● **Task statement**: Which lines of the data contain the string "rings"? Copy every one.
Top of Data records
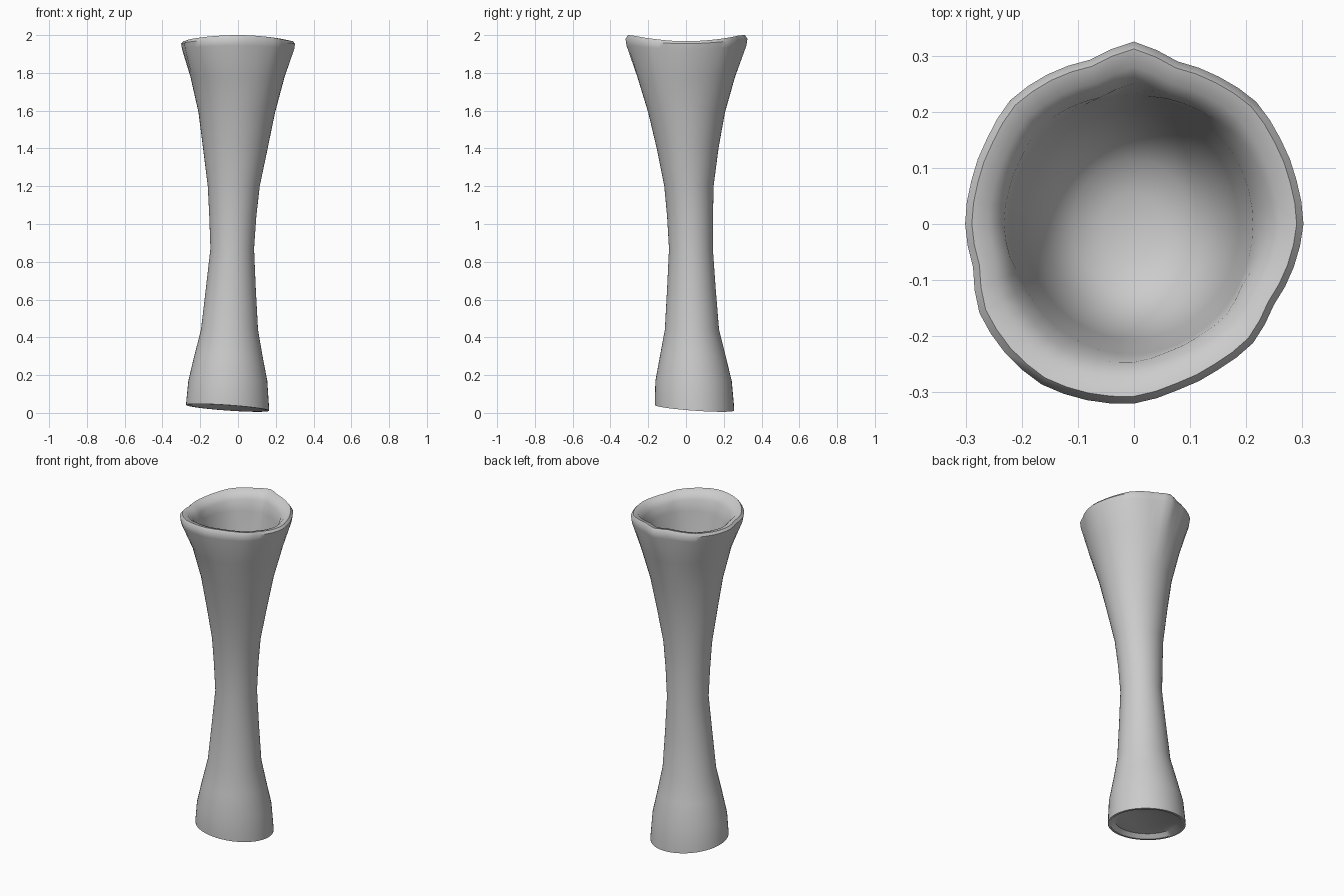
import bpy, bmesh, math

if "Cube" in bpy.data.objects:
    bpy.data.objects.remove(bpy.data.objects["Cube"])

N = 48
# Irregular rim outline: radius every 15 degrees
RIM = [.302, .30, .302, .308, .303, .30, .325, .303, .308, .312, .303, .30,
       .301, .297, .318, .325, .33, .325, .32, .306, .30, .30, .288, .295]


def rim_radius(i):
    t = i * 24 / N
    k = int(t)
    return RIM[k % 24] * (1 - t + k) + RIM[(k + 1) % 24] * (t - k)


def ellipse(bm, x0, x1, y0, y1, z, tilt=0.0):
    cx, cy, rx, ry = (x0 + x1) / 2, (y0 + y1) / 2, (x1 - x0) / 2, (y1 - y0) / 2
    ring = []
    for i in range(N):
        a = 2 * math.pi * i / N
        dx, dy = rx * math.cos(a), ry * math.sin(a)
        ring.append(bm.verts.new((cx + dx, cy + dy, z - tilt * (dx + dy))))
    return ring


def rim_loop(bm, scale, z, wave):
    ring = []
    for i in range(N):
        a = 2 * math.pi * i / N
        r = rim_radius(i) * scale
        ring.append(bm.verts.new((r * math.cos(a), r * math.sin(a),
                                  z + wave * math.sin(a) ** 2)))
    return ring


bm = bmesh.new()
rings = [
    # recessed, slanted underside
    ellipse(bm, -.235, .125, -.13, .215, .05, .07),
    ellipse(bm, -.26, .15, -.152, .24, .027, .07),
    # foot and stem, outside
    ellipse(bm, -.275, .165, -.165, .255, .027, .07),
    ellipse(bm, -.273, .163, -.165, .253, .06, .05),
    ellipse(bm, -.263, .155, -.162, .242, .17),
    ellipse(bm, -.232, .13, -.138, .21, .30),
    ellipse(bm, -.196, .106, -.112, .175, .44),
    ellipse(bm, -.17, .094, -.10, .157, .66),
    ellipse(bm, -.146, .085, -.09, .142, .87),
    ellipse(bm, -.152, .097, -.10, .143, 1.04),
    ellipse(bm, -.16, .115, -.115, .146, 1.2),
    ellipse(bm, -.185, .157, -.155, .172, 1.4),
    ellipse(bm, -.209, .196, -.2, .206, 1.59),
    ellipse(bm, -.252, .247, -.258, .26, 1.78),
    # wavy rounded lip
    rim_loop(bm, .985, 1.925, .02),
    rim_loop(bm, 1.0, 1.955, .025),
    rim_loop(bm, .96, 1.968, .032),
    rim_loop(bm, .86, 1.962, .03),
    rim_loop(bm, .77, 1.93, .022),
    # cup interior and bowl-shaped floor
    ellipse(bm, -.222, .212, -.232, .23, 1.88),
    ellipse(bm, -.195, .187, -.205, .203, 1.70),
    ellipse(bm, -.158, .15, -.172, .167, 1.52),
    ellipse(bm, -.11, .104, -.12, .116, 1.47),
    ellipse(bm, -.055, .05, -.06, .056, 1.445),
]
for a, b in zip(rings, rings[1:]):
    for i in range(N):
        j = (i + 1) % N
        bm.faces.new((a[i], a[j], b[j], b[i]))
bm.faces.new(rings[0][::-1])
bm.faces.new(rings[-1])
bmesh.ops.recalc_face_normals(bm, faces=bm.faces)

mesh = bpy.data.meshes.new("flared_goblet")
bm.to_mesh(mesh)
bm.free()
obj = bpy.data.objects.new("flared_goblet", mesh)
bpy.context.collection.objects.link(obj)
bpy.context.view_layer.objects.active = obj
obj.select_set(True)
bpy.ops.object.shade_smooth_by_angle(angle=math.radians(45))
Bottom of Data records
● **Answer section**:
rings = [
for a, b in zip(rings, rings[1:]):
bm.faces.new(rings[0][::-1])
bm.faces.new(rings[-1])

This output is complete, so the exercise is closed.